## Exercise description
For the entries below, print exactly the lines between the line holding "nx, ny = -.083, .222" and the line holding "ny + .026, .48, .545, DARK)", inclusive, and nothing else.

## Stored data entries
═══
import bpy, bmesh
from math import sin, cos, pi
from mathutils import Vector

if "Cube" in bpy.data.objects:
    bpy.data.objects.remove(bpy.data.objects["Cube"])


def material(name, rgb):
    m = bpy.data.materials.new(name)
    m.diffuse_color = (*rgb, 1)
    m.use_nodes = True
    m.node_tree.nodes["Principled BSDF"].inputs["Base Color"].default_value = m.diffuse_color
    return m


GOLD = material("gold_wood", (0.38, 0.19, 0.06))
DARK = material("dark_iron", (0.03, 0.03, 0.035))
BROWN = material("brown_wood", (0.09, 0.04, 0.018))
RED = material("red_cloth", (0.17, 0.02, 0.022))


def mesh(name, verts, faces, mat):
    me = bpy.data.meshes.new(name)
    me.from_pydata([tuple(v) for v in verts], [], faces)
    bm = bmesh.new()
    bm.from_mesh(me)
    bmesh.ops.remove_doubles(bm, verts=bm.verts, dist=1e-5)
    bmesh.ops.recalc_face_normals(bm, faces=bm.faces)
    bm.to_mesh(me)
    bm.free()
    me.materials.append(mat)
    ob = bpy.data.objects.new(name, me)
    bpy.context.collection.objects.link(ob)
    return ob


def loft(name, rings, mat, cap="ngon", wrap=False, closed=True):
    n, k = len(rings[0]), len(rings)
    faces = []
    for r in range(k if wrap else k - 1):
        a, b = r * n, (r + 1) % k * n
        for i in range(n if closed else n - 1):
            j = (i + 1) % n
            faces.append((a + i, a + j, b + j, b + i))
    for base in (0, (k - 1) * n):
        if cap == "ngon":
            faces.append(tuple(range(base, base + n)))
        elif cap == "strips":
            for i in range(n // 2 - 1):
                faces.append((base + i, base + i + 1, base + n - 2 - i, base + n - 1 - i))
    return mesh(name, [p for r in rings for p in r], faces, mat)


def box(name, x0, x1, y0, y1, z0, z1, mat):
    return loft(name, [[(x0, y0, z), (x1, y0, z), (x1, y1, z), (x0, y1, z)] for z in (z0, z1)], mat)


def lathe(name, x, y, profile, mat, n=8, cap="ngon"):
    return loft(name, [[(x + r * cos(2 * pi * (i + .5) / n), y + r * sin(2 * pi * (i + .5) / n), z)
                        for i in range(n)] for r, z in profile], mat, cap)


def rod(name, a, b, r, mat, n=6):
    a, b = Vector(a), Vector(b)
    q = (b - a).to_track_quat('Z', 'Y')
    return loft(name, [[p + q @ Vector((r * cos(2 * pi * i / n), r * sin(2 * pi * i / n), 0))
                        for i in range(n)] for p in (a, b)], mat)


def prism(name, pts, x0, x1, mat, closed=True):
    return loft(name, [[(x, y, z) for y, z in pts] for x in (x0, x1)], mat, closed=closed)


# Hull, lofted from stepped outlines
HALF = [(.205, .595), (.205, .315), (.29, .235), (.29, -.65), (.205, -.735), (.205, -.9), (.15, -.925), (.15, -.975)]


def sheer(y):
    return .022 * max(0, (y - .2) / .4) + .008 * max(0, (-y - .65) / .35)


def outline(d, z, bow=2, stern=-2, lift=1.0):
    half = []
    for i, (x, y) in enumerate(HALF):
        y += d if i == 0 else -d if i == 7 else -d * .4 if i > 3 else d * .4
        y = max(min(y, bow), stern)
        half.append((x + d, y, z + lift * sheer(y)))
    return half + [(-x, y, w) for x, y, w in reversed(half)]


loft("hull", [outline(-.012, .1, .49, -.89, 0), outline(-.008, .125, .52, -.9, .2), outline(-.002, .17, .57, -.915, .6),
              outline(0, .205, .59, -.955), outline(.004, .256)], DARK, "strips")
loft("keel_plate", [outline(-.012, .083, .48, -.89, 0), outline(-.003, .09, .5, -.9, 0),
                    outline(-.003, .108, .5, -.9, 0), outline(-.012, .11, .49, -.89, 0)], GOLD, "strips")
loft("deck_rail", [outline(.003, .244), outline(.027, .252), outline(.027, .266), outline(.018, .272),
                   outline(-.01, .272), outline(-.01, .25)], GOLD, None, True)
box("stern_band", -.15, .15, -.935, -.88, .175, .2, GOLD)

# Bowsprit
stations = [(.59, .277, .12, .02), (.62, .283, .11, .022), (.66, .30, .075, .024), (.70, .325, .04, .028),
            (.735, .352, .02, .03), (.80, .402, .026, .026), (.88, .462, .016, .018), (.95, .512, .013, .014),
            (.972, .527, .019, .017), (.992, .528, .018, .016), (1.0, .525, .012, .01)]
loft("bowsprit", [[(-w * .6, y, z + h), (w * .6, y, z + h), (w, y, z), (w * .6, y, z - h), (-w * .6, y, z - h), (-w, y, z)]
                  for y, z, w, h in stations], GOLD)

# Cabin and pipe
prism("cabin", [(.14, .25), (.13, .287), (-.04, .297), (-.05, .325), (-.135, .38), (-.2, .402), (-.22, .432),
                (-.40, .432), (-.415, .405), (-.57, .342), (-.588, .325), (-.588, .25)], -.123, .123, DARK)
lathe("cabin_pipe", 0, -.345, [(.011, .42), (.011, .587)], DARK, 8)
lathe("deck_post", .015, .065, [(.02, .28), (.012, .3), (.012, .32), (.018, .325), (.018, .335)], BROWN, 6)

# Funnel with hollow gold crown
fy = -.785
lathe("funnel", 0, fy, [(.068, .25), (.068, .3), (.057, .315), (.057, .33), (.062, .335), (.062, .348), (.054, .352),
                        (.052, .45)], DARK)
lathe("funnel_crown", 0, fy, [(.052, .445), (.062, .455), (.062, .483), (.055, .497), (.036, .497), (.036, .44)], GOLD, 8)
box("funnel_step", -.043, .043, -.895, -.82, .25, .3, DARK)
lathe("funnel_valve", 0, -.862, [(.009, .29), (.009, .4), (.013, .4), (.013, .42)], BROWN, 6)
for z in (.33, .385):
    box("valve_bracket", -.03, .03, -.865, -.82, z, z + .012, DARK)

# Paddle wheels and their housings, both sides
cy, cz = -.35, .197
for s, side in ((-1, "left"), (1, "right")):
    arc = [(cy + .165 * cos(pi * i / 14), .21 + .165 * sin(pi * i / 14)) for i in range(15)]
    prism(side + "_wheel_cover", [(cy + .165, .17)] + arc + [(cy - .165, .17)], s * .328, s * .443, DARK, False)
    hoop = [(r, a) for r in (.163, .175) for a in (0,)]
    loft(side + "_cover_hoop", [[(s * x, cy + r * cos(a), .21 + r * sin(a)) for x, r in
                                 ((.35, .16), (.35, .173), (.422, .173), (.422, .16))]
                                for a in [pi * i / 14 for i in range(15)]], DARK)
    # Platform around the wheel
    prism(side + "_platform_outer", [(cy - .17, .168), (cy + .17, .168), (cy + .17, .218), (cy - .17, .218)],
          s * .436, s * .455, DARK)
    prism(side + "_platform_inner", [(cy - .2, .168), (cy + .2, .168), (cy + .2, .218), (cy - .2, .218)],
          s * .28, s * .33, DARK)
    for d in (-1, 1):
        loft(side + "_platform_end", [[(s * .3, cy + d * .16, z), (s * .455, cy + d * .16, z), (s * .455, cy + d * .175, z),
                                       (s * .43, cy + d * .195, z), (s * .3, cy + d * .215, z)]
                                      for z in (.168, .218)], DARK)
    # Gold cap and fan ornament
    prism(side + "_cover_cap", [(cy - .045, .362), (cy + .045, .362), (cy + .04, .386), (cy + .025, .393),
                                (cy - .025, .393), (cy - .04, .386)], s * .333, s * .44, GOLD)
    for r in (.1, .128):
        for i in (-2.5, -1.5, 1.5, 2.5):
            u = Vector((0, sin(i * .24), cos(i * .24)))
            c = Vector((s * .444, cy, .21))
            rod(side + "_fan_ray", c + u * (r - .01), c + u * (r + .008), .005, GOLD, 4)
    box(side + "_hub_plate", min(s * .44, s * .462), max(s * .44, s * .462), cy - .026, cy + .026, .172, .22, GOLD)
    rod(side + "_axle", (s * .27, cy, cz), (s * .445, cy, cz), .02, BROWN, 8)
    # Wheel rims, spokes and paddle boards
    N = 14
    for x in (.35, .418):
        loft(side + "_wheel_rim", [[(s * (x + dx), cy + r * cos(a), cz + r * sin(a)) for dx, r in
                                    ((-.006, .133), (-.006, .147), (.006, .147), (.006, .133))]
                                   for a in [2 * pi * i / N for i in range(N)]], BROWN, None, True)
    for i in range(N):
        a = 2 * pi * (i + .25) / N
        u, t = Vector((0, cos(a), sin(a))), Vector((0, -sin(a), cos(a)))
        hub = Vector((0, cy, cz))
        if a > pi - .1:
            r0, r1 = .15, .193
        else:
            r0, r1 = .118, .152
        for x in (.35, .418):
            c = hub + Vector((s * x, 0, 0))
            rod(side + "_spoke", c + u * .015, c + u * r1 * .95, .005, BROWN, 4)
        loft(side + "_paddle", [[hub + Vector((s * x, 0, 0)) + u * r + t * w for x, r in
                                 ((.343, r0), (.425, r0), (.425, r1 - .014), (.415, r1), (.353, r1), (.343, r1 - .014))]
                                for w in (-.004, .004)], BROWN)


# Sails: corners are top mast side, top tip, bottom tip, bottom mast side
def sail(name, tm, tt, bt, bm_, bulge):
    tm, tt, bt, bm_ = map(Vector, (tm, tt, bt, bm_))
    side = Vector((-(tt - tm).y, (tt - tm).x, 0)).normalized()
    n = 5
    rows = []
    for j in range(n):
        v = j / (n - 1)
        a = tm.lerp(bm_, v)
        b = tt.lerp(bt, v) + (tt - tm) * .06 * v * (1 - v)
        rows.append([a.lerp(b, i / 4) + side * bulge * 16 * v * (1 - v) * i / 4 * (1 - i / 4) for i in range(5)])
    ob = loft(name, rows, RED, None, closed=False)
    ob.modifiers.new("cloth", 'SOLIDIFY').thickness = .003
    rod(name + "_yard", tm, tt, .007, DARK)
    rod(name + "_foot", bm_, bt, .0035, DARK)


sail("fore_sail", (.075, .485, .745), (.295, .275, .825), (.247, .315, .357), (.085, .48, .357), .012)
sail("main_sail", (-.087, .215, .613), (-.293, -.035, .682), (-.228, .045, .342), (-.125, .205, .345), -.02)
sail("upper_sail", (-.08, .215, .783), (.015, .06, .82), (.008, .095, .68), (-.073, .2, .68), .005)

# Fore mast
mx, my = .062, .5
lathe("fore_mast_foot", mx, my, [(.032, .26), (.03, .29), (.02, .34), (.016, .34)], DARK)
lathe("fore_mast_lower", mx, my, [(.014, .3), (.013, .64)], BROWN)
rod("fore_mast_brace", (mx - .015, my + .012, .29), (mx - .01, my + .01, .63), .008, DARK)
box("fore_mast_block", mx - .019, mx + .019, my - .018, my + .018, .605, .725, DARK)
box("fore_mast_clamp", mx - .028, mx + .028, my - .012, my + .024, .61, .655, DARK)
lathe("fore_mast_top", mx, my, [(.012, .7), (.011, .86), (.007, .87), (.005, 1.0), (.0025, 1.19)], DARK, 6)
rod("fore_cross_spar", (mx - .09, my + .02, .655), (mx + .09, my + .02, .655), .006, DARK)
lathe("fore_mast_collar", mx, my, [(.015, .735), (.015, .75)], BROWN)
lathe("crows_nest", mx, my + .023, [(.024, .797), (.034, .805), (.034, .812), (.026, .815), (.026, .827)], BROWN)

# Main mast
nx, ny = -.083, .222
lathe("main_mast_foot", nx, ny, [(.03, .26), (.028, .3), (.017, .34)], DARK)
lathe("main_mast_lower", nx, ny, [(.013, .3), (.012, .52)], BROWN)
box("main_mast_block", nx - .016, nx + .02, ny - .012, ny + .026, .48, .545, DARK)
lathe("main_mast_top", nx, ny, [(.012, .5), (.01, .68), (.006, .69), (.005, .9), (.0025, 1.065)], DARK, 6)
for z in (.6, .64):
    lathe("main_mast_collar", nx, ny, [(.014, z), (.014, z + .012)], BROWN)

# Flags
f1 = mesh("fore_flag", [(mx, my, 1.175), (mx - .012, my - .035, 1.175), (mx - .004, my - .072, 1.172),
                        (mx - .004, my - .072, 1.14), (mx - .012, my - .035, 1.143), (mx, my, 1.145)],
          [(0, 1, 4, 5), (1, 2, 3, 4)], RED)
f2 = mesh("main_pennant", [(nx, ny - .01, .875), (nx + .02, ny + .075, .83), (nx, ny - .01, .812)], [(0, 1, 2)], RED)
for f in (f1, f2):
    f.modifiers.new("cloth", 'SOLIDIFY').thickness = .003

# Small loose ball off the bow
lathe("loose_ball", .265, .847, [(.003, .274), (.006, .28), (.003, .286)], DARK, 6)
═══
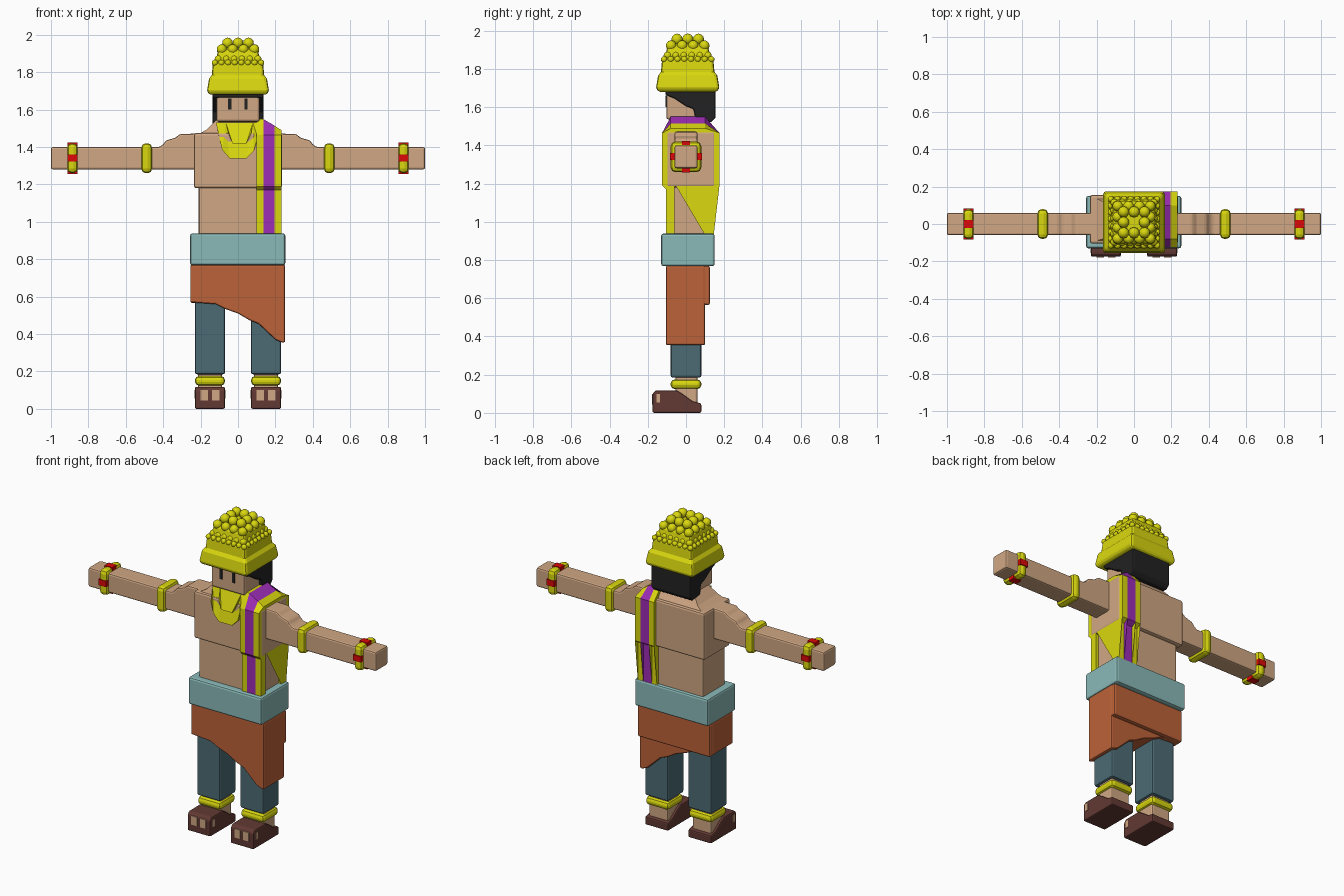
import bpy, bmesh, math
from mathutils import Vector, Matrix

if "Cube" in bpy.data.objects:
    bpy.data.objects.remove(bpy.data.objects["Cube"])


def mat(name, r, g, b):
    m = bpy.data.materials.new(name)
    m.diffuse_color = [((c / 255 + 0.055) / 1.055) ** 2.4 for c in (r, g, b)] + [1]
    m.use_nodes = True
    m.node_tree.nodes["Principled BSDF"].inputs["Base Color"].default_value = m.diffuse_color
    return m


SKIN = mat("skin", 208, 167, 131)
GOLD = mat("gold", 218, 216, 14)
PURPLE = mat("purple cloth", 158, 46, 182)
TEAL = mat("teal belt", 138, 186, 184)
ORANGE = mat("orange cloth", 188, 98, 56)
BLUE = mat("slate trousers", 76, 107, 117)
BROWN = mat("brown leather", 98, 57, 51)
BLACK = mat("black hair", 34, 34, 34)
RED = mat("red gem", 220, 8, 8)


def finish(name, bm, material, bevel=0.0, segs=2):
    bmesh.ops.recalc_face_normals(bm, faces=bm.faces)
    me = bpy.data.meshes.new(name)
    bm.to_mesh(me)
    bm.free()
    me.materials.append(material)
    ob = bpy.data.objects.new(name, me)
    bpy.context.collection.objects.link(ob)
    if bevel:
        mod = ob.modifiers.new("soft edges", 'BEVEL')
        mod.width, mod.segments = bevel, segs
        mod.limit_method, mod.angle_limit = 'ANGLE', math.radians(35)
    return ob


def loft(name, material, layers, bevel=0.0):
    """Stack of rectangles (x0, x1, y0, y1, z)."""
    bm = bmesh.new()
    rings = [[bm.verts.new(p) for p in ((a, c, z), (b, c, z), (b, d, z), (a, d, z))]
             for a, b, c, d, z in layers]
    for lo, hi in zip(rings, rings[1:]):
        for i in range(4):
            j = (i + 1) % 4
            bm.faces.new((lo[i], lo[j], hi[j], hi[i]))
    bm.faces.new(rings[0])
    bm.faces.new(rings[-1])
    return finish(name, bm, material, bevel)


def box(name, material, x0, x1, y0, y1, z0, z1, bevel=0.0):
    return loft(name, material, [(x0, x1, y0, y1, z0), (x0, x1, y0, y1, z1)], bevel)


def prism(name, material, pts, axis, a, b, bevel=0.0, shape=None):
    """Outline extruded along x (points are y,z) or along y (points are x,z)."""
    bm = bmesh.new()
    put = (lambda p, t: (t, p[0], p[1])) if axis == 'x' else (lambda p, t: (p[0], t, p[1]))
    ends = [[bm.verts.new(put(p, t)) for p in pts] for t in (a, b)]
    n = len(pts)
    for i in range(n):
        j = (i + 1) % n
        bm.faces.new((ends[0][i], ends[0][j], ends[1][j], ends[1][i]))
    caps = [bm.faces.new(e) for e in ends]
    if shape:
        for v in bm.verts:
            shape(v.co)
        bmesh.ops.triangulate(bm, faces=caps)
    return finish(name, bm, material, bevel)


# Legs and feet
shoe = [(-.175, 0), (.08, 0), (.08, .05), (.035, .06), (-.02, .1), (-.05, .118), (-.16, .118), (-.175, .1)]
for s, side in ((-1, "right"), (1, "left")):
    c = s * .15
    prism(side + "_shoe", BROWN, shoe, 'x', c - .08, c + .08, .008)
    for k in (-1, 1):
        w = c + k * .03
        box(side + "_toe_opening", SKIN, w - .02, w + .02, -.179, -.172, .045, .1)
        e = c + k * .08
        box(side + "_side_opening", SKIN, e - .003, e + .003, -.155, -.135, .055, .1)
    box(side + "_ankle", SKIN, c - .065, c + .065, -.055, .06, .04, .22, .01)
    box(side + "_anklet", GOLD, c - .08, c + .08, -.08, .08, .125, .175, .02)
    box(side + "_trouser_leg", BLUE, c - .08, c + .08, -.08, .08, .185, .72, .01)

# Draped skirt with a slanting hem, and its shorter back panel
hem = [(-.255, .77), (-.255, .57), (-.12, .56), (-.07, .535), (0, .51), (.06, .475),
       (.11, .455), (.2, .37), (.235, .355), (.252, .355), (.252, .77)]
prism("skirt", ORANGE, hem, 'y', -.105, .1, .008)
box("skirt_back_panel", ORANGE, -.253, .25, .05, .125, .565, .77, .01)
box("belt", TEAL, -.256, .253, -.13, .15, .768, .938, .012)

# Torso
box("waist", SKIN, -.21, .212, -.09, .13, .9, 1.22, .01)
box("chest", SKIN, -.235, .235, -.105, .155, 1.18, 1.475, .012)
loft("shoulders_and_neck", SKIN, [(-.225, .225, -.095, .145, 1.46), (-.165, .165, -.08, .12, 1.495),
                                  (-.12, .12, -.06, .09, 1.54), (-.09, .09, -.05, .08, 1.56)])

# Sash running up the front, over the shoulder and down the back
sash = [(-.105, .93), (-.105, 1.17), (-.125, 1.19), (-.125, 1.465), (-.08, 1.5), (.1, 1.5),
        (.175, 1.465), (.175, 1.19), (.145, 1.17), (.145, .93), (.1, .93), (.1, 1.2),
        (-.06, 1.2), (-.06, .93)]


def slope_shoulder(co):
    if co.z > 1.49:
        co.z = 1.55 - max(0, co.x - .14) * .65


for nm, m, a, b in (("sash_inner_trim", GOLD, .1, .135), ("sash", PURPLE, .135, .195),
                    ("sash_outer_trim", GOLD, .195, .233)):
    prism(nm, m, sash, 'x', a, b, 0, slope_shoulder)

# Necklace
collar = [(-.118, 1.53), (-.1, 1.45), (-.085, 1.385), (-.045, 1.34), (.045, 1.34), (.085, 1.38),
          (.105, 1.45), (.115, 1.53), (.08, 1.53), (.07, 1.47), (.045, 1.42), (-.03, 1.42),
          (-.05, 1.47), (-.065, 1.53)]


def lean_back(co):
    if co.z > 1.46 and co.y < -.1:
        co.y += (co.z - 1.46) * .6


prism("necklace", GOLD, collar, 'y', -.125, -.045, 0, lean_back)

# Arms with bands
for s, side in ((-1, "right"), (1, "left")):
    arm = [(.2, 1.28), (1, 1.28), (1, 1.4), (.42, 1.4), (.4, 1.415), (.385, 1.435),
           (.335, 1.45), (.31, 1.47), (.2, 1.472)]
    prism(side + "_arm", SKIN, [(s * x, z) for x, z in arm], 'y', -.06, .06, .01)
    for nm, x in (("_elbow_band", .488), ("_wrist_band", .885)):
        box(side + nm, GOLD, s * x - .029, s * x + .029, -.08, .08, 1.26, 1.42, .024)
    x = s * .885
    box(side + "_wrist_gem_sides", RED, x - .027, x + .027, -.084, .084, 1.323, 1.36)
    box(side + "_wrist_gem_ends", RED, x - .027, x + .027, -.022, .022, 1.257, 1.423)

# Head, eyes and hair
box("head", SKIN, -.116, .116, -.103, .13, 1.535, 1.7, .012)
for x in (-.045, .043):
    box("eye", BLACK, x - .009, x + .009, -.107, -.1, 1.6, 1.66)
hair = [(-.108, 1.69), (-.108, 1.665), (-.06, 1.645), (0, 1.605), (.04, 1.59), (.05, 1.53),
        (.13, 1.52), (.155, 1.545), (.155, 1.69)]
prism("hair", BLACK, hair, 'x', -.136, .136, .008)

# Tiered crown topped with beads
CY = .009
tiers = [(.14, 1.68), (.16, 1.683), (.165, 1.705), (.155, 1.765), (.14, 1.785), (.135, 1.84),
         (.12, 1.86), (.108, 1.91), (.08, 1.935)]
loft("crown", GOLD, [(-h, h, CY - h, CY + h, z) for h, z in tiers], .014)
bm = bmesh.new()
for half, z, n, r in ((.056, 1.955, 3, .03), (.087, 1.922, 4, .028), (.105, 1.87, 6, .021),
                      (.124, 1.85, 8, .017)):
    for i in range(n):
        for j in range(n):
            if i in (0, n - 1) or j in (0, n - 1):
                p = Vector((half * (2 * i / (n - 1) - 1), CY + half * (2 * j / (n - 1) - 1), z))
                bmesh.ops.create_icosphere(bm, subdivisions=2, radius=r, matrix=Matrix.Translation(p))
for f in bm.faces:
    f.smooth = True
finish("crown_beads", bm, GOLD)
═══
## Solution to this exercise
nx, ny = -.083, .222
lathe("main_mast_foot", nx, ny, [(.03, .26), (.028, .3), (.017, .34)], DARK)
lathe("main_mast_lower", nx, ny, [(.013, .3), (.012, .52)], BROWN)
box("main_mast_block", nx - .016, nx + .02, ny - .012, ny + .026, .48, .545, DARK)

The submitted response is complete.